Belgium, (Brussels Morning Newspaper) The EC has launched an antitrust investigation to determine whether US tech giants Google and Meta have engaged in anticompetitive practices. It questions the agreement between the two companies for advertising services, which it suspects could be in violation of the bloc’s competition rules.
According to Margrethe Vestager, European Commissioner for Competition, “many publishers rely on online display advertising to fund online content for consumers.”
She contends that the so-called “Jedi Blue” agreement between Google and Meta may have targeted a competing technology to Google’s Open Bidding with intent “to weaken and exclude it from the market for displaying ads on publisher websites and apps.”
If this is confirmed, Vestager said, it would mean that the agreement restricted and distorted “competition in the already concentrated ad tech market, to the detriment of rival ad-serving technologies, publishers and ultimately consumers.”

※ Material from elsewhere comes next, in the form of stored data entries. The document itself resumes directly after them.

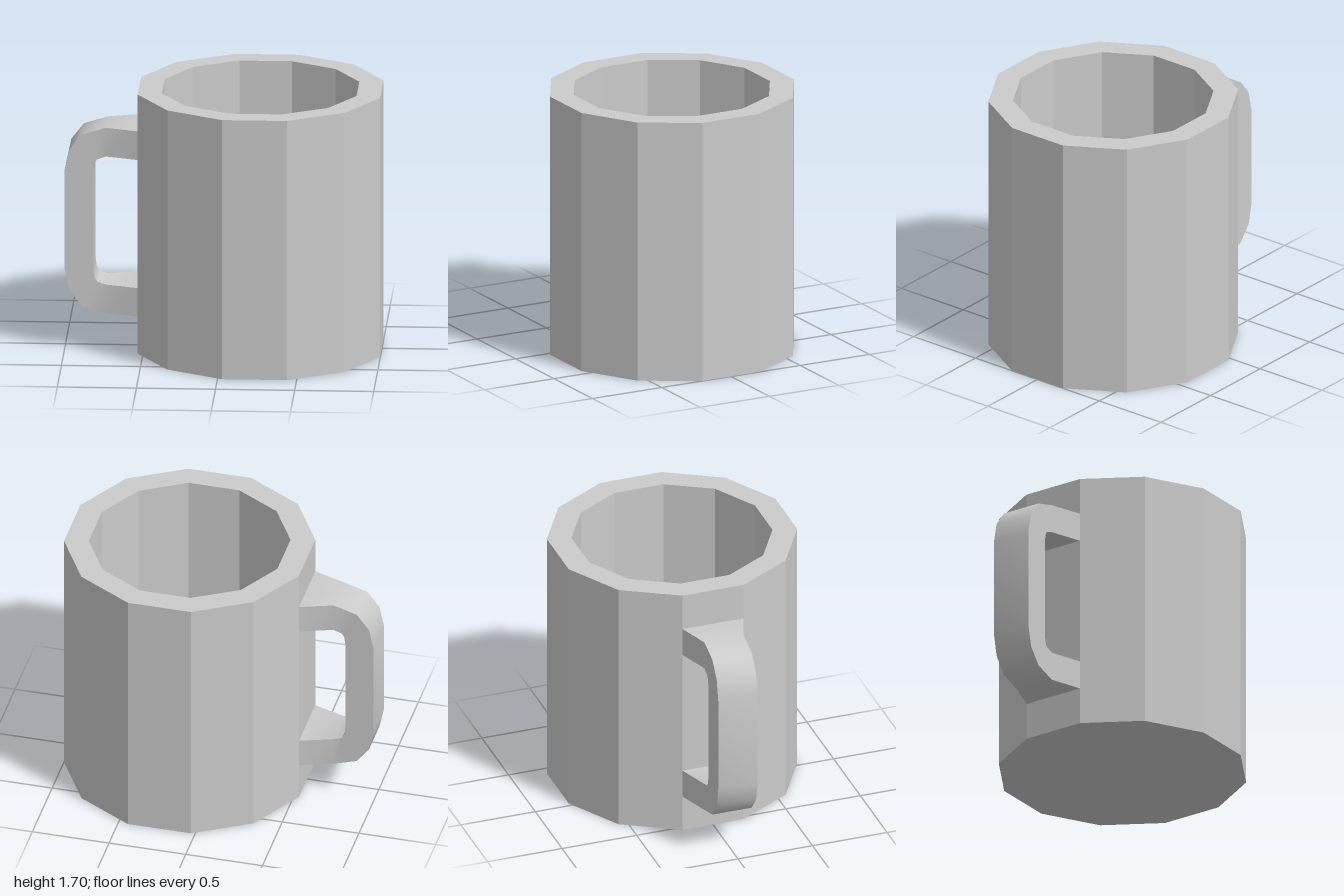
import * as THREE from 'three';
import { toCreasedNormals } from 'three/addons/utils/BufferGeometryUtils.js';

const SIDES = 12;
const CENTER_X = 0.233;
const HEIGHT = 1.7;
const MID_Y = 0.85; // height about which the handle is mirrored

// Twelve-sided cup: outer wall, rim, inner wall and floor in one profile
function createCup(material) {
  const k = 1 / Math.cos(Math.PI / SIDES); // apothem to corner radius
  const outer = 0.766 * k, inner = 0.615 * k, floor = 0.15;
  const profile = [
    [0, 0], [outer, 0], [outer, HEIGHT], [inner, HEIGHT], [inner, floor], [0, floor],
  ].map(([x, y]) => new THREE.Vector2(x, y));
  const cup = new THREE.Mesh(new THREE.LatheGeometry(profile, SIDES, Math.PI / SIDES), material);
  cup.position.x = CENTER_X;
  cup.name = 'cup';
  return cup;
}

// Handle: rectangular cross-sections swept along a rounded C, flared at the cup
function createHandle(material) {
  // outer x, outer y, inner x, inner y, half width
  const top = [
    [-0.533, 1.458, -0.533, 1.27, 0.204],
    [-0.74, 1.458, -0.74, 1.27, 0.132],
    [-0.89, 1.412, -0.795, 1.25, 0.132],
    [-0.97, 1.31, -0.81, 1.222, 0.132],
    [-1, 1.17, -0.817, 1.16, 0.132],
  ];
  const flip = (y) => 2 * MID_Y - y;
  const bottom = top.map(([ox, oy, ix, iy, w]) => [ox, flip(oy), ix, flip(iy), w]).reverse();
  const rings = [...top, ...bottom].map(([ox, oy, ix, iy, w]) => [
    [ox, oy, w], [ox, oy, -w], [ix, iy, -w], [ix, iy, w],
  ]);

  const positions = [];
  for (let i = 0; i < rings.length - 1; i++) {
    const a = rings[i], b = rings[i + 1];
    for (let k = 0; k < 4; k++) {
      const n = (k + 1) % 4;
      positions.push(...a[k], ...a[n], ...b[k], ...a[n], ...b[n], ...b[k]);
    }
  }
  const geometry = new THREE.BufferGeometry();
  geometry.setAttribute('position', new THREE.Float32BufferAttribute(positions, 3));
  const handle = new THREE.Mesh(toCreasedNormals(geometry, 0.7), material);
  handle.name = 'handle';
  return handle;
}

export function createModel() {
  const mug = new THREE.Group();
  mug.name = 'mug';
  mug.add(
    createCup(new THREE.MeshStandardMaterial({ color: 0xcccccc, flatShading: true })),
    createHandle(new THREE.MeshStandardMaterial({ color: 0xcccccc })),
  );
  return mug;
}
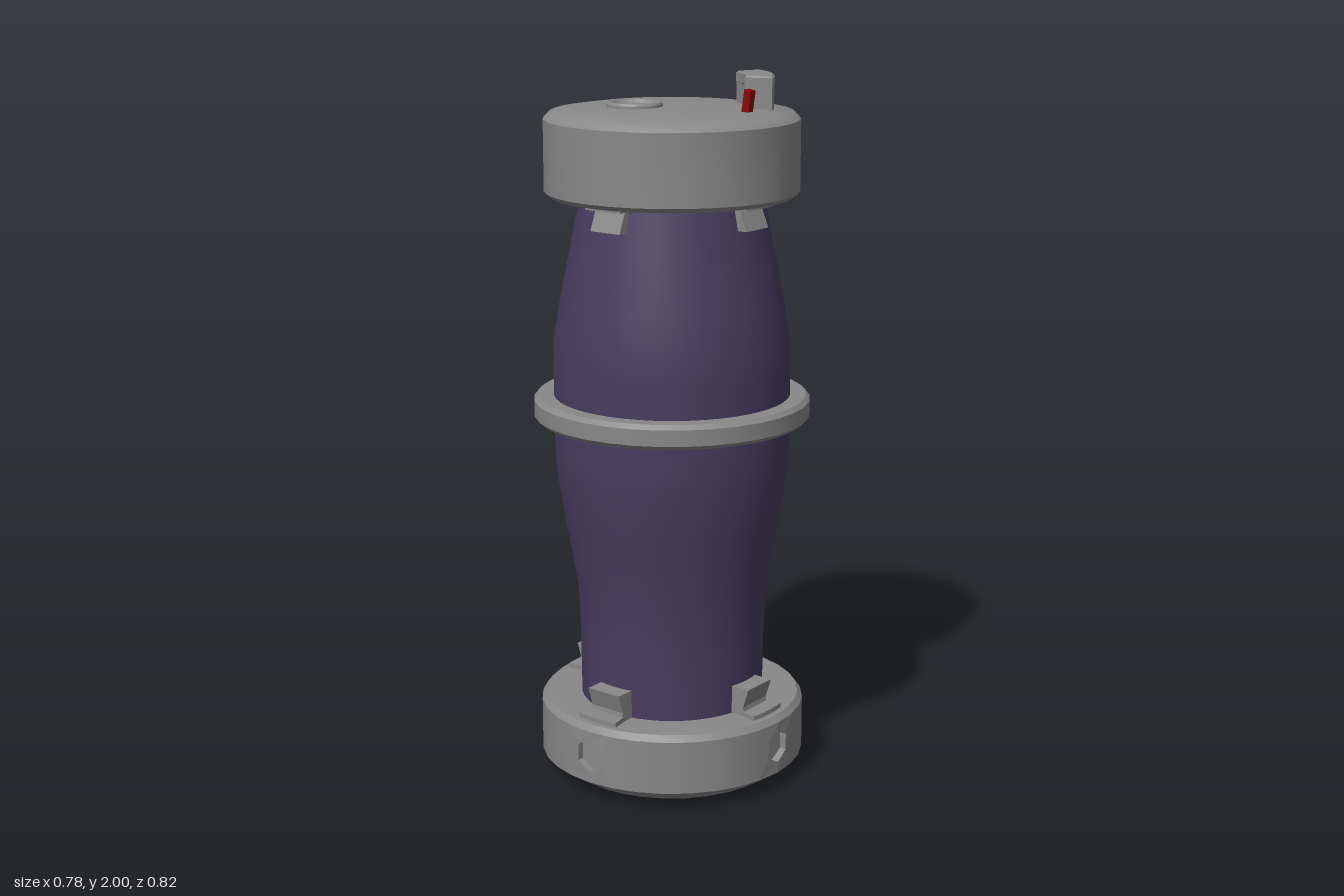
import * as THREE from 'three';
import { toCreasedNormals } from 'three/addons/utils/BufferGeometryUtils.js';

const grey = new THREE.MeshStandardMaterial({ color: 0x888888 });
const purple = new THREE.MeshStandardMaterial({ color: 0x483d60 });
const red = new THREE.MeshStandardMaterial({ color: 0x8c0606 });
const SEG = 32;
const AXIS_Z = 0.022; // the round parts sit slightly forward of the centre

const vecs = (pts) => pts.map(([x, y]) => new THREE.Vector2(x, y));

function add(parent, name, geometry, material = grey) {
  const mesh = new THREE.Mesh(geometry, material);
  mesh.name = name;
  parent.add(mesh);
  return mesh;
}

// Revolved profile, listed from the bottom centre outwards and up
const lathe = (pts, crease = 0.4) =>
  toCreasedNormals(new THREE.LatheGeometry(vecs(pts), SEG), crease);

// Plan shape (x, -z) raised from y0 to y1
function raise(shape, y0, y1, bevel = 0, curveSegments = 20) {
  const g = new THREE.ExtrudeGeometry(shape, {
    depth: y1 - y0 - 2 * bevel, bevelEnabled: bevel > 0, bevelSize: bevel,
    bevelThickness: bevel, bevelOffset: -bevel, bevelSegments: 1, curveSegments,
  });
  return toCreasedNormals(g.rotateX(-Math.PI / 2).translate(0, y0 + bevel, 0), 0.35);
}

// Side profile (r, y) extruded across a width, facing +z
function tab(pts, width) {
  const g = new THREE.ExtrudeGeometry(new THREE.Shape(vecs(pts)), { depth: width, bevelEnabled: false });
  return g.translate(0, 0, -width / 2).rotateY(-Math.PI / 2);
}

// Sector of a ring, angles measured from +x towards the back
function sector(r0, r1, a0, a1) {
  const s = new THREE.Shape();
  s.absarc(0, 0, r1, a0, a1, false);
  s.absarc(0, 0, r0, a1, a0, true);
  return s;
}

// Base: lathed top and bottom, with a wall pierced by four hexagonal sockets
function buildBase() {
  const base = new THREE.Group();
  base.name = 'base';
  const R = 0.379, low = 0.055, high = 0.207, step = (Math.PI * 2) / SEG;
  add(base, 'baseBottom', lathe([[0, 0], [0.172, 0], [0.178, 0.008], [0.187, 0.052],
    [0.265, 0.01], [0.31, 0.01], [R, low]]));
  add(base, 'baseTop', lathe([[R, high], [0.365, 0.224], [0.2, 0.224]]));

  const w = R * Math.sin(step);
  const panel = new THREE.Shape(vecs([[-w, low], [0, low], [w, low], [w, high], [0, high], [-w, high]]));
  const hex = [];
  for (let i = 0; i < 6; i++) {
    const a = Math.PI / 2 - (i * Math.PI) / 3;
    hex.push([0.048 * Math.cos(a), 0.135 + 0.048 * Math.sin(a)]);
  }
  panel.holes.push(new THREE.Path(vecs(hex)));
  const panelGeo = new THREE.ExtrudeGeometry(panel, { depth: 0.025, bevelEnabled: false });
  const p = panelGeo.attributes.position;
  for (let i = 0; i < p.count; i++) { // bend round the wall
    p.setZ(i, p.getZ(i) - 0.025 + Math.sqrt(R * R - p.getX(i) ** 2));
  }
  panelGeo.computeVertexNormals();
  for (let k = 0; k < 4; k++) {
    const side = new THREE.Group();
    side.name = 'baseSide';
    side.rotation.y = (k * Math.PI) / 2;
    add(side, 'socketPanel', panelGeo);
    add(side, 'socketFloor', new THREE.CircleGeometry(0.056, 6)).position.set(0, 0.135, R - 0.022);
    add(side, 'baseWall', new THREE.CylinderGeometry(R, R, high - low, SEG / 4 - 2, 1, true,
      step, Math.PI / 2 - 2 * step)).position.y = (low + high) / 2;
    base.add(side);
  }
  return base;
}

// Tapered vessel whose waist swells towards the strap at the back
function vesselGeometry() {
  const g = new THREE.LatheGeometry(vecs([[0.262, 0.2], [0.264, 0.38], [0.27, 0.55], [0.3, 0.72],
    [0.329, 0.9], [0.331, 0.95], [0.333, 1.03], [0.333, 1.125], [0.333, 1.2], [0.333, 1.26],
    [0.312, 1.38], [0.282, 1.53], [0.25, 1.69]]), 48);
  const p = g.attributes.position;
  for (let i = 0; i < p.count; i++) {
    if (p.getZ(i) < 0 && p.getY(i) > 1 && p.getY(i) < 1.15) {
      const push = THREE.MathUtils.clamp((0.18 - Math.abs(p.getX(i))) / 0.11, 0, 1);
      p.setZ(i, p.getZ(i) - 0.046 * push);
    }
  }
  return toCreasedNormals(g, 0.9);
}

// Back strap: a segmented box whose rows follow [outerY, outerZ, innerY, innerZ, halfWidth]
function strapGeometry() {
  const rows = [
    [0.225, -0.275, 0.225, -0.235, 0.05],
    [0.31, -0.338, 0.335, -0.295, 0.05],
    [1.05, -0.387, 1.05, -0.345, 0.07],
    [1.12, -0.394, 1.12, -0.352, 0.07],
    [1.6, -0.324, 1.585, -0.285, 0.053],
    [1.675, -0.25, 1.675, -0.21, 0.053],
  ];
  const n = rows.length - 1;
  const g = new THREE.BoxGeometry(1, 1, 1, 1, n, 1).toNonIndexed();
  const p = g.attributes.position;
  for (let i = 0; i < p.count; i++) {
    const r = rows[Math.round((p.getY(i) + 0.5) * n)];
    const k = p.getZ(i) < 0 ? 0 : 2;
    p.setXYZ(i, 2 * p.getX(i) * r[4], r[k], r[k + 1] - AXIS_Z);
  }
  g.computeVertexNormals();
  return g;
}

export function createModel() {
  const model = new THREE.Group();
  model.name = 'canister';
  const body = new THREE.Group();
  body.name = 'canisterParts';
  body.position.z = AXIS_Z;
  model.add(body);

  body.add(buildBase());
  add(body, 'vessel', vesselGeometry(), purple);

  // Cap with a softly domed top
  add(body, 'cap', lathe([[0.2, 1.672], [0.339, 1.672], [0.353, 1.685], [0.353, 1.882],
    [0.335, 1.9], [0.26, 1.911], [0, 1.915]], 0.7));

  // Middle ring, bulging out at the back to hold the strap
  const bulge = [[0.19, 0.337], [0.15, 0.362], [0.115, 0.394], [0.085, 0.424], [0.07, 0.432], [0, 0.436]];
  const outline = [...bulge, ...bulge.slice(0, -1).reverse().map(([x, y]) => [-x, y])];
  const start = Math.PI - Math.atan2(0.337, 0.19);
  const end = 2 * Math.PI + Math.atan2(0.337, 0.19);
  for (let i = 1; i < 28; i++) {
    const a = start + ((end - start) * i) / 28;
    outline.push([0.389 * Math.cos(a), 0.389 * Math.sin(a)]);
  }
  const ring = new THREE.Shape(vecs(outline));
  ring.holes.push(new THREE.Path().absarc(0, 0, 0.315, 0, Math.PI * 2, true));
  add(body, 'middleRing', raise(ring, 1.043, 1.112, 0.012));

  add(body, 'backStrap', strapGeometry());

  // Retaining tabs on the front and sides, with curved foot plates all round
  const front = -Math.PI / 2;
  const lowerTab = tab([[0.24, 0.22], [0.3, 0.22], [0.296, 0.25], [0.314, 0.305], [0.25, 0.305]], 0.11);
  const lowerFoot = raise(sector(0.24, 0.347, front - 0.19, front + 0.19), 0.215, 0.237, 0, 4);
  const upperTab = tab([[0.235, 1.602], [0.291, 1.602], [0.265, 1.665], [0.265, 1.68], [0.235, 1.68]], 0.1);
  const upperFoot = raise(sector(0.23, 0.305, front - 0.2, front + 0.2), 1.66, 1.68, 0, 4);
  for (let k = 0; k < 4; k++) {
    const side = new THREE.Group();
    side.name = 'retainer';
    side.rotation.y = (k * Math.PI) / 2;
    add(side, 'lowerFootPlate', lowerFoot);
    add(side, 'upperFootPlate', upperFoot);
    if (k !== 2) {
      add(side, 'lowerTab', lowerTab);
      add(side, 'upperTab', upperTab);
    }
    body.add(side);
  }

  // Curved bridge handle on the cap
  const handle = new THREE.Group();
  handle.name = 'handle';
  const a0 = 0.4, a1 = 1.165, leg = 0.16;
  add(handle, 'handleBridge', raise(sector(0.203, 0.28, a0, a1), 1.965, 2, 0.005, 4));
  add(handle, 'handleLeg', raise(sector(0.204, 0.279, a0, a0 + leg), 1.9, 1.97, 0, 1));
  add(handle, 'handleLeg', raise(sector(0.204, 0.279, a1 - leg, a1), 1.9, 1.97, 0, 1));
  body.add(handle);

  // Round dial with a raised rim
  add(body, 'dial', lathe([[0.078, 1.9], [0.077, 1.92], [0.073, 1.926], [0.065, 1.926],
    [0.057, 1.9165], [0, 1.9165]])).position.set(-0.077, 0, 0.065);

  // Small red lever
  const lever = add(body, 'lever', new THREE.BoxGeometry(0.022, 0.065, 0.022), red);
  lever.position.set(0.24, 1.938, -0.024);
  lever.rotation.z = -0.15;

  return model;
}
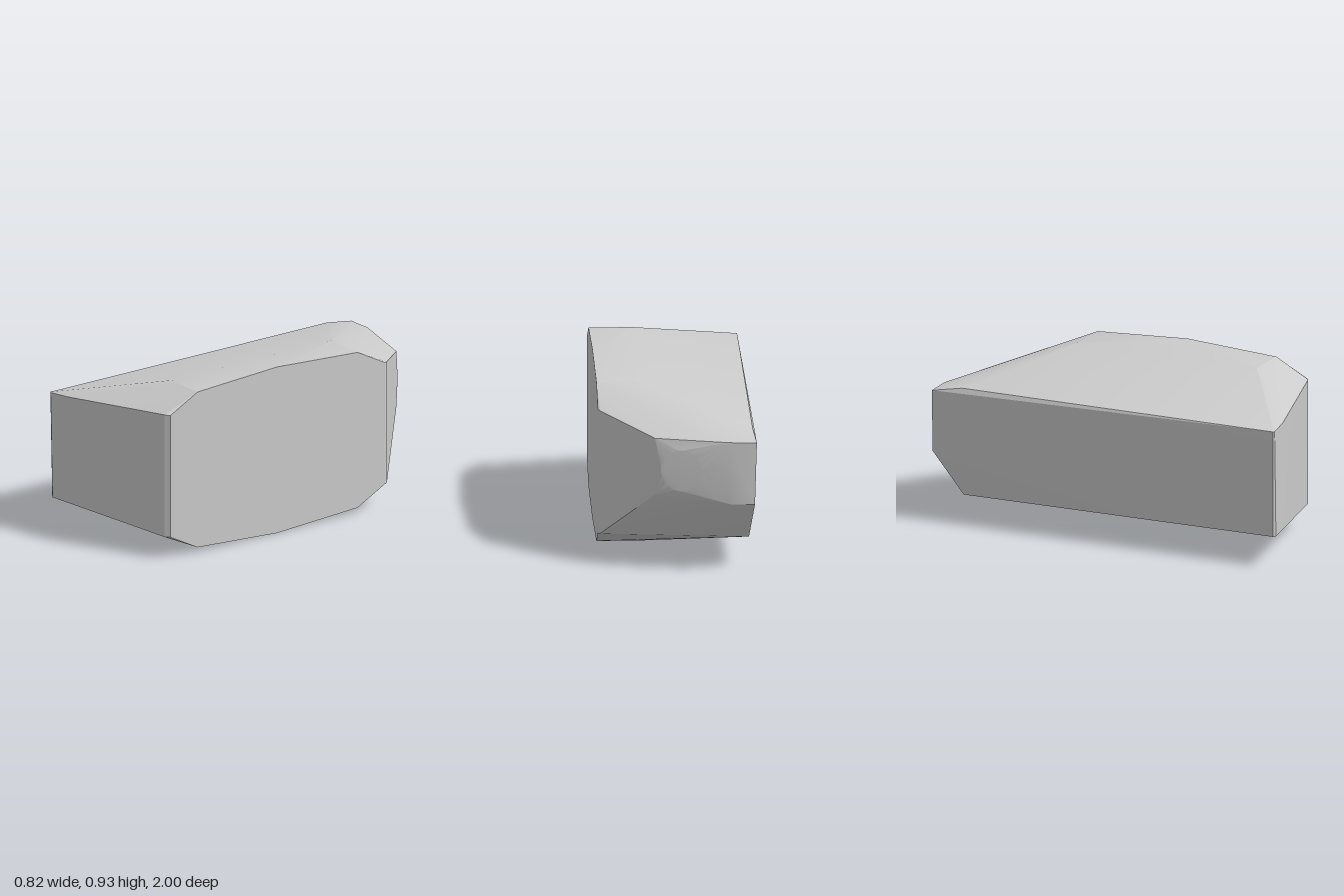
import * as THREE from 'three';
import { ConvexGeometry } from 'three/addons/geometries/ConvexGeometry.js';
import { toCreasedNormals } from 'three/addons/utils/BufferGeometryUtils.js';

export function createModel() {
  const group = new THREE.Group();
  group.name = 'facetedBlock';
  const points = [];
  const add = (x, y, z) => points.push(new THREE.Vector3(x, y, z));

  // Broad flat side and the roof and floor ridges, mirrored about mid height
  const mid = 0.47;
  for (const s of [1, -1]) {
    add(0.41, mid + s * 0.465, 0.1);
    for (const z of [0.62, -0.43]) {
      add(0.41, mid + s * 0.435, z);
      add(0.18, mid + s * 0.435, z);
    }
    // Small bevels on the upright edges
    add(0.41, mid + s * 0.34, 0.8);
    add(0.385, mid + s * 0.342, 0.82);
    add(0.41, mid + s * 0.34, -0.61);
    add(0.4, mid + s * 0.338, -0.63);
  }

  // Front end
  add(-0.39, 0.757, 0.995);
  add(-0.38, 0.757, 1);
  add(-0.25, 0.766, 0.983);
  add(-0.38, 0.175, 0.99);
  add(-0.365, 0.175, 1);

  // Narrow side, back end
  add(-0.4, 0.757, -0.83);
  add(-0.415, 0.727, -1);
  add(-0.405, 0.39, -1);
  add(-0.38, 0.165, -0.83);
  add(-0.27, 0.73, -1);
  add(-0.28, 0.39, -1);
  add(0.12, 0.73, -0.9);
  add(0.12, 0.42, -0.9);

  // Round flat on the back end
  const steps = 32;
  for (let i = 0; i < steps; i++) {
    const a = (i / steps) * Math.PI * 2;
    const u = Math.cos(a) * 0.113;
    add(-0.02 + u * 0.97, 0.565 + Math.sin(a) * 0.113, -0.958 + u * 0.243);
  }

  const geometry = toCreasedNormals(new ConvexGeometry(points), 0.3);
  const body = new THREE.Mesh(geometry, new THREE.MeshStandardMaterial({ color: 0xcccccc }));
  body.name = 'body';
  group.add(body);
  return group;
}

The Commission declared that its investigation focuses on the agreement between Google and Meta from September 2018, dubbed by the former as “Jedi Blue.”
The agreement deals with Meta’s participation in Google’s Open Bidding. The EC is focusing on possible violation of articles 101 and 102 of the Treaty on the Functioning of the EU (TFEU). It will carry out the investigation “as a matter of priority” but insists that “the opening of a formal investigation does not prejudge its outcome.”
The EC noted that the UK Competition and Markets Authority (CMA) is also investigating the agreement between Google and Meta, and said that it is in contact with the CMA and plans to cooperate with that investigation.
According to Article 101 of the TFEU, activities that restrict, distort or prevent competition on the EU market are prohibited. Article 102 prevents entities from abusing their dominant market positions.
The Commission pointed out that “there is no legal deadline for bringing an antitrust investigation to an end” since the duration “depends on a number of factors, including the complexity of the case, the extent to which the companies concerned cooperate with the Commission and the exercise of the rights of defence.”